ToyonAndOaks_2017Nov23_sm

In the overall grey of the day, the fall colors at the reserve stood out sharply:

FallColor_2017Nov23_sm

Because there had been a small amount of rainfall already this fall, the creekbed was damp and there were a few pools in places; enough moisture for mosses to have begun to rehydrate.  The view through the culverts that are now the official access route into the canyon is striking and I finally stopped to capture it on this visit.StreamAndCulvert_2017Nov23_sm

Here are a few shots of the sketches in progress:

July Visit (7/26/2017)

In the morning when the temperature was approaching 90 degrees F, a fairly short walk through the reserve revealed a number of plants I had not seen in previous visits, including green cudweed (Gnaphalium californicum) and narrow-leaved milkweed (Asclepias fascicularis), below.  I also observed galls on poison oak, which are made by a gall mite, Aculops rhois.

Wildflowers1_2017Jul26_sm

California fuschia (Epilobium canum) is abundant in the reserve in the summer, but I saw a new Epilobium in the creekbed this visit, denseflower willowherb (Epilobium densiflorum).  The puffy, plume-like fruits of pipestem clematis (Clematis lasiantha) were abundant in several places along the creek trail.
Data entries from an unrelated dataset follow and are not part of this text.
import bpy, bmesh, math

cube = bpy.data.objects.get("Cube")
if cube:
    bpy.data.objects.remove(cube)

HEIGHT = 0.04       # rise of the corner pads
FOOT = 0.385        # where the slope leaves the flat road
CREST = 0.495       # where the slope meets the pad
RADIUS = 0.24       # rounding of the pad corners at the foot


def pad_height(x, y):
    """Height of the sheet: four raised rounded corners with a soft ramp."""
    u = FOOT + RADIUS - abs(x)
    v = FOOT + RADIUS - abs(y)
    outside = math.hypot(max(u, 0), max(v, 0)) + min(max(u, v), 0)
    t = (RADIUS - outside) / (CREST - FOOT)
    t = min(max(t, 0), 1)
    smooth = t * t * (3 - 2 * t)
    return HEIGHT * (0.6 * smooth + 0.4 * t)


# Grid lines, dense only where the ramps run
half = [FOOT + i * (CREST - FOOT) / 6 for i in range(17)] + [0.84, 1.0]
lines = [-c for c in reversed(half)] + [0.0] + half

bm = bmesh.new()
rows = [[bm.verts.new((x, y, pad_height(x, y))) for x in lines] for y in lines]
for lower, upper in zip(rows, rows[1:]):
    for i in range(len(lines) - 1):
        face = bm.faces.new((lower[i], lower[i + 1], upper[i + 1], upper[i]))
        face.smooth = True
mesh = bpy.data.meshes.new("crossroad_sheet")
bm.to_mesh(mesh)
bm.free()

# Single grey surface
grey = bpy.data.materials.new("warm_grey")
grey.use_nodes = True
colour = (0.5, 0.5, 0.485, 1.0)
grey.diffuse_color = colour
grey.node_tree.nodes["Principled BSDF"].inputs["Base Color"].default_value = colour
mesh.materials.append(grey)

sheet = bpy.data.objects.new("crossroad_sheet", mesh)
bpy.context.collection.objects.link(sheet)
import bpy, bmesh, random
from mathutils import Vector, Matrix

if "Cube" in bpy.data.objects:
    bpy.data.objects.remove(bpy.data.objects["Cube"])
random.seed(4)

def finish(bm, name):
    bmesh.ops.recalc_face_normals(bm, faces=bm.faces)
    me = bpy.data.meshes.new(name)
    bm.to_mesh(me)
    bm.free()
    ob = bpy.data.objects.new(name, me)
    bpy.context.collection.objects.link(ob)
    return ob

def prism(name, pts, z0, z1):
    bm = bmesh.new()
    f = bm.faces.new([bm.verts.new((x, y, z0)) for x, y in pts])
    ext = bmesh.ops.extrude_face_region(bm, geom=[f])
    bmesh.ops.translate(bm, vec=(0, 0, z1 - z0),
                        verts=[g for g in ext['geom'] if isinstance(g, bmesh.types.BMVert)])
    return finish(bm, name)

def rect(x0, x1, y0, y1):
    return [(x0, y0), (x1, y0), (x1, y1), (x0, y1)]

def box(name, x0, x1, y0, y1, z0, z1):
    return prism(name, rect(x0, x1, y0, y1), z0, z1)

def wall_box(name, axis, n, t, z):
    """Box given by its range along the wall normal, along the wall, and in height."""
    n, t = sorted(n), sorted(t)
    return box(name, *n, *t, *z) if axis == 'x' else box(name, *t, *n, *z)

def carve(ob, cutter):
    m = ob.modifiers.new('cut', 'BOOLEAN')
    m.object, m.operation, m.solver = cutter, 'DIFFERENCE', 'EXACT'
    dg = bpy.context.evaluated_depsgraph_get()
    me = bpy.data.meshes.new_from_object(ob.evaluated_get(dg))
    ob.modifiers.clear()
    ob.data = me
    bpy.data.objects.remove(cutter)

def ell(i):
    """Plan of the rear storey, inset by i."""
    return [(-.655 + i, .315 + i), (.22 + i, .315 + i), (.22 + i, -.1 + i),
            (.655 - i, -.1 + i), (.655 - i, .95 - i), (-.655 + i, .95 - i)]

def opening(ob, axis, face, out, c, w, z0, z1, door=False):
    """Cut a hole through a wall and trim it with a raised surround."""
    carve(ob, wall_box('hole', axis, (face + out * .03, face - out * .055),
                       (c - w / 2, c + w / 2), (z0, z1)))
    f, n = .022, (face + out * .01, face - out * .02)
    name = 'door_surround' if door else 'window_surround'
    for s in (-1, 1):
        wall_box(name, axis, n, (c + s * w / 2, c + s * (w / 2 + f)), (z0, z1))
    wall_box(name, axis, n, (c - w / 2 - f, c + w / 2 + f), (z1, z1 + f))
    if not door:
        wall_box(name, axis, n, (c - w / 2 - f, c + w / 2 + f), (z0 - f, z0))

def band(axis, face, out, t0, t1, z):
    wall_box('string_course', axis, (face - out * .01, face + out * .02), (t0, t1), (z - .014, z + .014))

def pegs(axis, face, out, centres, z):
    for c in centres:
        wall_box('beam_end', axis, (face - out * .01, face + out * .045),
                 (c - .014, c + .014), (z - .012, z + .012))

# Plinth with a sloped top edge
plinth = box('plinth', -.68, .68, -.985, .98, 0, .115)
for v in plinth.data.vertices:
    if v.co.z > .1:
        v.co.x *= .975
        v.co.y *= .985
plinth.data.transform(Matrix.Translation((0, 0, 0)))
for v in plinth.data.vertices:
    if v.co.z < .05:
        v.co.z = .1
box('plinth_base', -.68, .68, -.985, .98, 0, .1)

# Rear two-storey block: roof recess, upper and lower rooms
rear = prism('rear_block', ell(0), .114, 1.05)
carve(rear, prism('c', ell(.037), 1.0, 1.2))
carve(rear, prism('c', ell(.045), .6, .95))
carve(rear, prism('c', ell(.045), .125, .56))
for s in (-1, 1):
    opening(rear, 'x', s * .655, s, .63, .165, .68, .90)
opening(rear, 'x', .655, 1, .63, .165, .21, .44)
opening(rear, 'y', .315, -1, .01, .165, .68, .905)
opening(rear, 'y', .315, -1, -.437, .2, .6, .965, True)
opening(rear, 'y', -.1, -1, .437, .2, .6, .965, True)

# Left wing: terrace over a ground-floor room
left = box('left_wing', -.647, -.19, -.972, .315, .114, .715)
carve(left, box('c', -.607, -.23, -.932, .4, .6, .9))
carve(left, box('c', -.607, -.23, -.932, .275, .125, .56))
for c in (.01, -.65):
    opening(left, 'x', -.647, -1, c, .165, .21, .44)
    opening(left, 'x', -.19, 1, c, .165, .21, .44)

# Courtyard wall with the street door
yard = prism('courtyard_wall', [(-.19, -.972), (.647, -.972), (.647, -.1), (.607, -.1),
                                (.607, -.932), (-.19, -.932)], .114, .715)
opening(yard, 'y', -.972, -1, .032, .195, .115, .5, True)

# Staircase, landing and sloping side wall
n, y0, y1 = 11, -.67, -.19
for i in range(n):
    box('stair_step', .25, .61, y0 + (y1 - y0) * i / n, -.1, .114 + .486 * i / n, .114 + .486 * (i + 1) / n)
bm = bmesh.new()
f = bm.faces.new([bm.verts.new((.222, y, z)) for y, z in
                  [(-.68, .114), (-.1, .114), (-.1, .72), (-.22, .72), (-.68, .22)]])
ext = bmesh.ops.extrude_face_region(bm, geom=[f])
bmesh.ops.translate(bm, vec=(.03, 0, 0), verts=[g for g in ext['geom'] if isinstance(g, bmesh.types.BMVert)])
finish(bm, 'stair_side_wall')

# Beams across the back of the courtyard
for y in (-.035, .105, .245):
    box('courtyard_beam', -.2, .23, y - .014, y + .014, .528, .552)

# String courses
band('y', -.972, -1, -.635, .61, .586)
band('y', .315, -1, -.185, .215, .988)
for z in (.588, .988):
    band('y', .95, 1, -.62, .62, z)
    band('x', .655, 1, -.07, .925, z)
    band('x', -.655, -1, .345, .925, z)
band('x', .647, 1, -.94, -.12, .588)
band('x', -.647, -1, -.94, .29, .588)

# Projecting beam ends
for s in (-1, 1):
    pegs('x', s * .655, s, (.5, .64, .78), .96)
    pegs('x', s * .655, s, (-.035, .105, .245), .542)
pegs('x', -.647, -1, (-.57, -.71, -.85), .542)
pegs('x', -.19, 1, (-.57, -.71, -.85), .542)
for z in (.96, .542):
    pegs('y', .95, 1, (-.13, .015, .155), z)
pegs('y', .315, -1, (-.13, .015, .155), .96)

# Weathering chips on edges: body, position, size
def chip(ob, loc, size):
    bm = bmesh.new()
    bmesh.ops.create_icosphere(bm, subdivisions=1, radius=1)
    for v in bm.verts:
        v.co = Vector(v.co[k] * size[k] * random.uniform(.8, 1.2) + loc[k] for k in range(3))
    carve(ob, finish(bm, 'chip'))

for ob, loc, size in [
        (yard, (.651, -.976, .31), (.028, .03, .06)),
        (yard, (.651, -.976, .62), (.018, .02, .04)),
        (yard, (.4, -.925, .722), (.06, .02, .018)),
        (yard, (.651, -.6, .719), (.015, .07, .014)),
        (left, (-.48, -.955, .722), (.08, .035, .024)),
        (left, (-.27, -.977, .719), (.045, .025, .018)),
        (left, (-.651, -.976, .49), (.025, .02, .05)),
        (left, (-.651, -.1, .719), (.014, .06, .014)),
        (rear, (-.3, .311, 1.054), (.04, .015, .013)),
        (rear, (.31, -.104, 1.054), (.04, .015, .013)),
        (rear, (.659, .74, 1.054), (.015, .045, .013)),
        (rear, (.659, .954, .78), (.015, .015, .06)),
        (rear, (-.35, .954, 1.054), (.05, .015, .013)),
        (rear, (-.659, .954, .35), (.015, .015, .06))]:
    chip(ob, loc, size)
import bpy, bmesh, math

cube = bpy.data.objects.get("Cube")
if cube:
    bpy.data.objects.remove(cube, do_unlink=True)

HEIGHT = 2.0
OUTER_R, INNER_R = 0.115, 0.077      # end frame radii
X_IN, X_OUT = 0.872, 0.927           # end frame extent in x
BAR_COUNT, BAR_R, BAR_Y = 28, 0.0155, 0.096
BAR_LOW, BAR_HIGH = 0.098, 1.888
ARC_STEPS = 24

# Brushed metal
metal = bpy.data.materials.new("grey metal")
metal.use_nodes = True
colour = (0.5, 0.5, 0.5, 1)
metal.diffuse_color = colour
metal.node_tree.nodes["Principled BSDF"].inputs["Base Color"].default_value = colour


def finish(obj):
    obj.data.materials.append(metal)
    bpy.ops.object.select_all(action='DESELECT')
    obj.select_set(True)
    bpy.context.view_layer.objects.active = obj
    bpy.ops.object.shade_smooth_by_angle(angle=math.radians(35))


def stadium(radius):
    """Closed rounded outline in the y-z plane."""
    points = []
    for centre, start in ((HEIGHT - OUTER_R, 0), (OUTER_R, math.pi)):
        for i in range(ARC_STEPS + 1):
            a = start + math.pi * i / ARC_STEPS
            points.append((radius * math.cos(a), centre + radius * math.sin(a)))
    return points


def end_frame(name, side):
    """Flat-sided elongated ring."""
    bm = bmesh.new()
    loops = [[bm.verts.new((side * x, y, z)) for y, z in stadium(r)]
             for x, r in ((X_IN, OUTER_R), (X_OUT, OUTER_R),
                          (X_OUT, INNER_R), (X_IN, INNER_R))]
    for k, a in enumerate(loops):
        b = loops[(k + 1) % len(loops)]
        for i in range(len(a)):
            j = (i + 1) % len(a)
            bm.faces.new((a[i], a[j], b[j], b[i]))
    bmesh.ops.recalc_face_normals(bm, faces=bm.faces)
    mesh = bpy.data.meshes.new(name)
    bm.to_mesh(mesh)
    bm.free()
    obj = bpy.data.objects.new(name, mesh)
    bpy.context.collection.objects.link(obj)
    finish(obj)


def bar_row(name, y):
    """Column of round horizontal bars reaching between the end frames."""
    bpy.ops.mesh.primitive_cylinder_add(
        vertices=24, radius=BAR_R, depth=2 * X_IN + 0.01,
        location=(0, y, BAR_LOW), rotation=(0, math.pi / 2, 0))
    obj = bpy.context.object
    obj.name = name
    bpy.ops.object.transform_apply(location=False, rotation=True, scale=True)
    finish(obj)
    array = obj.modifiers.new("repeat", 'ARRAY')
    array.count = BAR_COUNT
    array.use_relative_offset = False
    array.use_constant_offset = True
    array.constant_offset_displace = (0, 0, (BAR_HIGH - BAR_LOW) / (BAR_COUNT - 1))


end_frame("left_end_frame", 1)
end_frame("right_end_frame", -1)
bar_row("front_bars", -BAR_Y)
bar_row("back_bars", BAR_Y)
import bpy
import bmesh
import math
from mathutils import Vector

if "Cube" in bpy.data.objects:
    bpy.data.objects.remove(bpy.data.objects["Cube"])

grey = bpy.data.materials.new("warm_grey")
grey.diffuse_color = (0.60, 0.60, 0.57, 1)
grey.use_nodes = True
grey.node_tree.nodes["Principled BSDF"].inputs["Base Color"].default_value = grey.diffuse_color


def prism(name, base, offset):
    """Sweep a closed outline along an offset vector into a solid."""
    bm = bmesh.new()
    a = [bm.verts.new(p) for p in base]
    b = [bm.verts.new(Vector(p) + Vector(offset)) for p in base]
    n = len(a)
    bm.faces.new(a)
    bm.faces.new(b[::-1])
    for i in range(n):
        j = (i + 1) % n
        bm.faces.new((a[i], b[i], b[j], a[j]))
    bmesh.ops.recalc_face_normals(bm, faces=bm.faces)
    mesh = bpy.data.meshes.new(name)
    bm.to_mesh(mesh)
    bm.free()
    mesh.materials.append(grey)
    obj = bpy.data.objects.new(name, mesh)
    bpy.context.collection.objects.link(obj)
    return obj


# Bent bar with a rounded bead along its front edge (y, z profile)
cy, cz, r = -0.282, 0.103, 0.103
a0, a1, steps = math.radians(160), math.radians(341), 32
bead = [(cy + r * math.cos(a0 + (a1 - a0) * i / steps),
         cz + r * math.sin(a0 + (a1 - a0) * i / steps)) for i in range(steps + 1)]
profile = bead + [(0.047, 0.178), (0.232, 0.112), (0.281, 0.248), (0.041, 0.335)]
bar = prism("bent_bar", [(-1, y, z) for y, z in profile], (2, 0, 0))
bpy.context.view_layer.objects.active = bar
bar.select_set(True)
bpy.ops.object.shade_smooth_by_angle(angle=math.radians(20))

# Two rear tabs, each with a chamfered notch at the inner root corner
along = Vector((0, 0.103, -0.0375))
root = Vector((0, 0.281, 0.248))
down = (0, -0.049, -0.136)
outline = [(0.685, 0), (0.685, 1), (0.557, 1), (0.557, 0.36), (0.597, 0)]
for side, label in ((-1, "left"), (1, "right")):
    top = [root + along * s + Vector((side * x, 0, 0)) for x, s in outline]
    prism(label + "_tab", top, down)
Wildflowers2_2017Jul26_sm

Thanks to the wetter winter, there was still water in the creekbed this July, and plenty of plants and animals taking advantage.  Red rock skimmers (Paltothemis lineatipes) buzzed me as I stood on rocks above the water, peering into the creek to see freshwater snails that are harder to spot when the water is higher.  I fished the head of a Jerusalem cricket (Stenopelmatus sp.) out of the water; I’m sure the rest of its body had been a juicy treat for something.

StreamLife_2017Jul26_sm